Thursday, September 21, 2006

Whither Wikipedia?

I guess it's official. I'm a computer nerd. Now, don't let my new title fool you - just because I'm a computer nerd does not mean that I have the faintest idea how computers work (or, perhaps more importantly, why they don't work). I don't know the difference between Delphi, Perl or Java (isn't the latter slang for coffee?), and I certainly don't know why the letter "W" follows the letter "Q" on a keyboard. But I took the first step toward being a computer nerd by creating a blog. I took the plunge tonight by creating a Wikipedia entry. But even that didn't make me cross the threshold from being an everyday nerd to a computer nerd. What cinched it, was that I enjoyed it.

I followed the advice of my professor, Bill Turkel, and created an entry that related to my field of research: technology. Personally, I am more interested in the history of technology, and if I can be even more abstract, to the history of thought of technology, or what I am calling, the intellectual history of technology. But how can I ever propose to study that, if I can't even describe what technology is?

Enter Wikipedia.

My first exercise in defining a term. Online. For anyone to read. It's an exciting, but altogether discomforting venture, because I know that my hard work can be (more likely, will be) deleted and re-written by some anonymous drifter out there in cyberspace. If I knew how to virtually shake my fist, I would. For now, I'll settle on physically shaking my fist at the screen.

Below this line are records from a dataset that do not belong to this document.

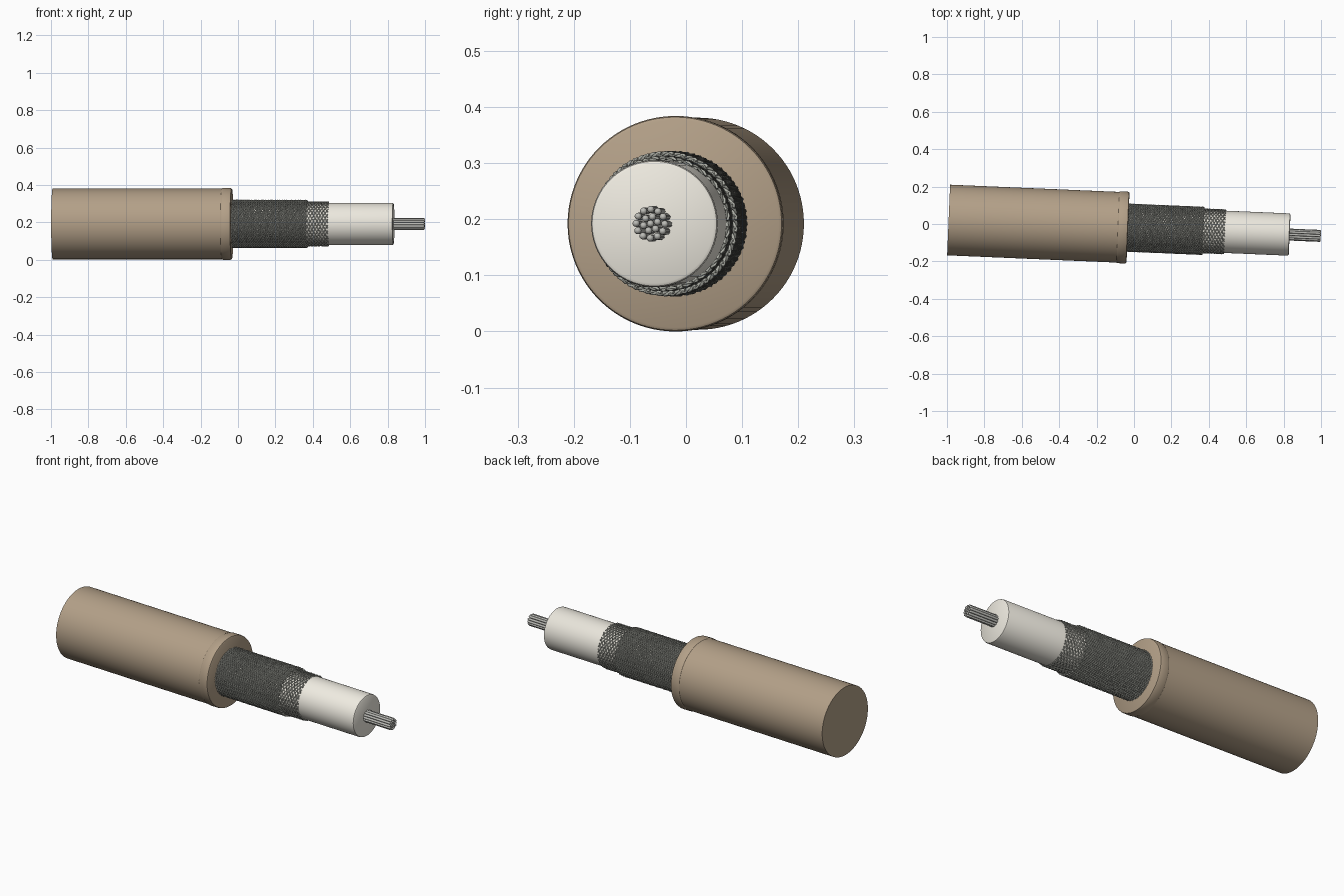
import bpy, bmesh
from math import sin, cos, tan, pi, radians, atan
from mathutils import Matrix

if "Cube" in bpy.data.objects:
    bpy.data.objects.remove(bpy.data.objects["Cube"])

# Cable axis: built along local X, then tilted slightly in plan
PLACE = Matrix.Translation((0, -0.021, 0.192)) @ Matrix.Rotation(-atan(0.0427), 4, 'Z')


def material(name, rgb):
    m = bpy.data.materials.new(name)
    m.diffuse_color = (*rgb, 1)
    m.use_nodes = True
    m.node_tree.nodes["Principled BSDF"].inputs["Base Color"].default_value = m.diffuse_color
    return m


TAN = material("tan_plastic", (0.45, 0.35, 0.245))
CREAM = material("cream_plastic", (0.86, 0.83, 0.75))
STEEL = material("braid_metal", (0.42, 0.43, 0.385))
WIRE = material("wire_metal", (0.5, 0.5, 0.47))


def finish(ob, mat):
    ob.data.materials.append(mat)
    ob.matrix_world = PLACE
    bpy.context.collection.objects.link(ob)


def lathe(bm, profile, sides, cy=0, cz=0):
    """Capped solid of revolution about X from (x, radius) points."""
    rings = [[bm.verts.new((x, cy + r * cos(2 * pi * i / sides), cz + r * sin(2 * pi * i / sides)))
              for i in range(sides)] for x, r in profile]
    for a, b in zip(rings, rings[1:]):
        for i in range(sides):
            j = (i + 1) % sides
            bm.faces.new((a[i], a[j], b[j], b[i]))
    bm.faces.new(rings[0])
    bm.faces.new(rings[-1][::-1])


def mesh_object(name, bm, mat):
    bmesh.ops.recalc_face_normals(bm, faces=bm.faces)
    me = bpy.data.meshes.new(name)
    bm.to_mesh(me)
    bm.free()
    ob = bpy.data.objects.new(name, me)
    finish(ob, mat)
    bpy.ops.object.select_all(action='DESELECT')
    ob.select_set(True)
    bpy.context.view_layer.objects.active = ob
    bpy.ops.object.shade_smooth_by_angle(angle=radians(35))


def turned(name, profile, mat, sides=96):
    bm = bmesh.new()
    lathe(bm, profile, sides)
    mesh_object(name, bm, mat)


# Outer jacket and its rolled collar
turned("jacket", [(-0.992, 0.189), (-0.06, 0.189)], TAN)
turned("jacket_collar", [(-0.088, 0.186), (-0.085, 0.190), (-0.079, 0.192), (-0.042, 0.192),
                         (-0.035, 0.190), (-0.032, 0.185)], TAN)

# Inner insulator with softened end
turned("insulator", [(-0.05, 0.113), (0.823, 0.113), (0.830, 0.111), (0.833, 0.106)], CREAM)

# Stranded conductor: 1 + 6 + 12 round-ended wires
bm = bmesh.new()
R = 0.0064
end = [(0.993 + R * sin(a), R * cos(a)) for a in (0, pi / 8, pi / 4, 3 * pi / 8, pi * 0.47)]
for ring, count in ((0, 1), (1, 6), (2, 12)):
    for k in range(count):
        a = 2 * pi * k / count + 0.25 * ring
        lathe(bm, [(0.80, R)] + end, 12, 2 * R * ring * cos(a), 2 * R * ring * sin(a))
mesh_object("conductor_strands", bm, WIRE)


def braid(name, x0, x1, radius, amp, wire, count, lay=radians(60)):
    """Over-under weave of opposing helical wires."""
    cu = bpy.data.curves.new(name, 'CURVE')
    cu.dimensions = '3D'
    cu.bevel_depth = wire
    cu.bevel_resolution = 1
    cu.use_fill_caps = True
    k = tan(lay) / radius
    steps = int((x1 - x0) * k * count / pi * 2)
    for sense in (1, -1):
        for i in range(count):
            sp = cu.splines.new('POLY')
            sp.points.add(steps)
            for n, p in enumerate(sp.points):
                x = x0 + (x1 - x0) * n / steps
                t = k * (x - x0)
                r = radius + sense * amp * cos(count * t)
                a = 2 * pi * i / count + sense * t
                p.co = (x, r * cos(a), r * sin(a), 1)
    src = bpy.data.objects.new(name + "_path", cu)
    bpy.context.collection.objects.link(src)
    me = bpy.data.meshes.new_from_object(src.evaluated_get(bpy.context.evaluated_depsgraph_get()))
    bpy.data.objects.remove(src)
    me.materials.clear()
    me.shade_smooth()
    finish(bpy.data.objects.new(name, me), STEEL)


# Two shield layers: open inner weave and dense outer weave
braid("inner_braid", -0.04, 0.485, 0.1165, 0.0022, 0.0026, 24)
braid("outer_braid", -0.04, 0.370, 0.1245, 0.0026, 0.0030, 36)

If I don't like the changes to my entry, then maybe I can focus on the soon-to-arrive, democratically sounding, Citizendium, which promises to be Wikipedia's newest challenger. Its goal is to "create a responsible community and a good global citizen" by creating a trustworthy online resource and reference site. Its basics are similar to Wikipedia in that anyone can create or edit an existing entry, but it departs from the Wikipedian philosophy by having each entry monitored by specialists who will have to publicly state their credentials.

It will be interesting to see if a Wikipedia-style website that boasts increased editorial control will have an impact on the way Internet sites are evaluated in historical research. I also can't help but wonder if people who want to submit an entry to Citizendium will chafe under editorial restrictions and revert back to Wikipedia's free-flowing narratives. Or perhaps this new website will be to Wikipedia what Google was to Yahoo!. Who knows? As Niels Bohr once commented, "prediction is very difficult, especially if it is about the future."

Sunday, September 17, 2006

Seafood, steak, and algorithms

I experienced some life-altering episodes this weekend that have left me humiliated, stunned, and bloated. My brother Francesco got married to a wonderful woman yesterday in a (dare I say) typical Italian wedding - too much food, lots of wine, and hundreds of guests. In the context of that event, I have learned the following:

1. You can never really know everything about a person. For example, I had no idea that my brother leads a double life as a street dancer in the breaking community - until I watched him perform the Worm in his designer suit during a dance-off with my other brother Gaspare. Represent.

2. It is okay to eat bread, cheese, pasta, rice, filet mignon, potatoes, lamb, lobster, shrimp, calamari, and cake. On different days. Never in one sitting. My stomach hates me right now. But I couldn't help myself. I love food. Once it's hits the lips... it's so good.

3. In relation to the above, seafood, steak, and algorithms do not mix. I tried the computer science exercise today, but my desire to finish the assignment was in constant competition with my bloated stomach that demanded answers for my reckless eating (and drinking) from last night.

4. I can't add. It's embarrassing. I have been trying to determine the time efficiency of the Simple, Insertion, and Selection Sorts but haven't been able to calculate the correct sums. I started having flashbacks of elementary school math class when my teacher showed us flash cards to help us practice addition and multiplication. In my mental image, the cards were blank.

5. As a PhD student undergoing comps, I appreciate the unambiguity of algorithms in Computer Science. If only we could convince some historians to discard their verbal refuse.

6. Knowing the way I am, I need to see algorithms in practical use before I'll truly understand how and why to use them in relation to digital history.

That's it (for now).

Sunday, September 10, 2006


"You think too much," a friend once complained to me a few years ago. "I find it incredibly irritating." Ouch. I haven't been able to forget my friend's observation (clearly giving credence to her claim) and it may be the reason why I've decided to pursue a PhD in History. As such, I am currently a student at the University of Western, and I am auditing a course on Digital History - an intriguing subject because it acknowledges a more relevant medium of pursuing the past...and relevancy is key in a world where books, the time-honoured vehicles for disseminating ideas, are increasingly challenged by the rapidity and convenience of the Internet. I'll be using this blog to note my progress during the course, and who knows, maybe I will expand its uses once the semester ends. Hmmm...I'll have to think about that.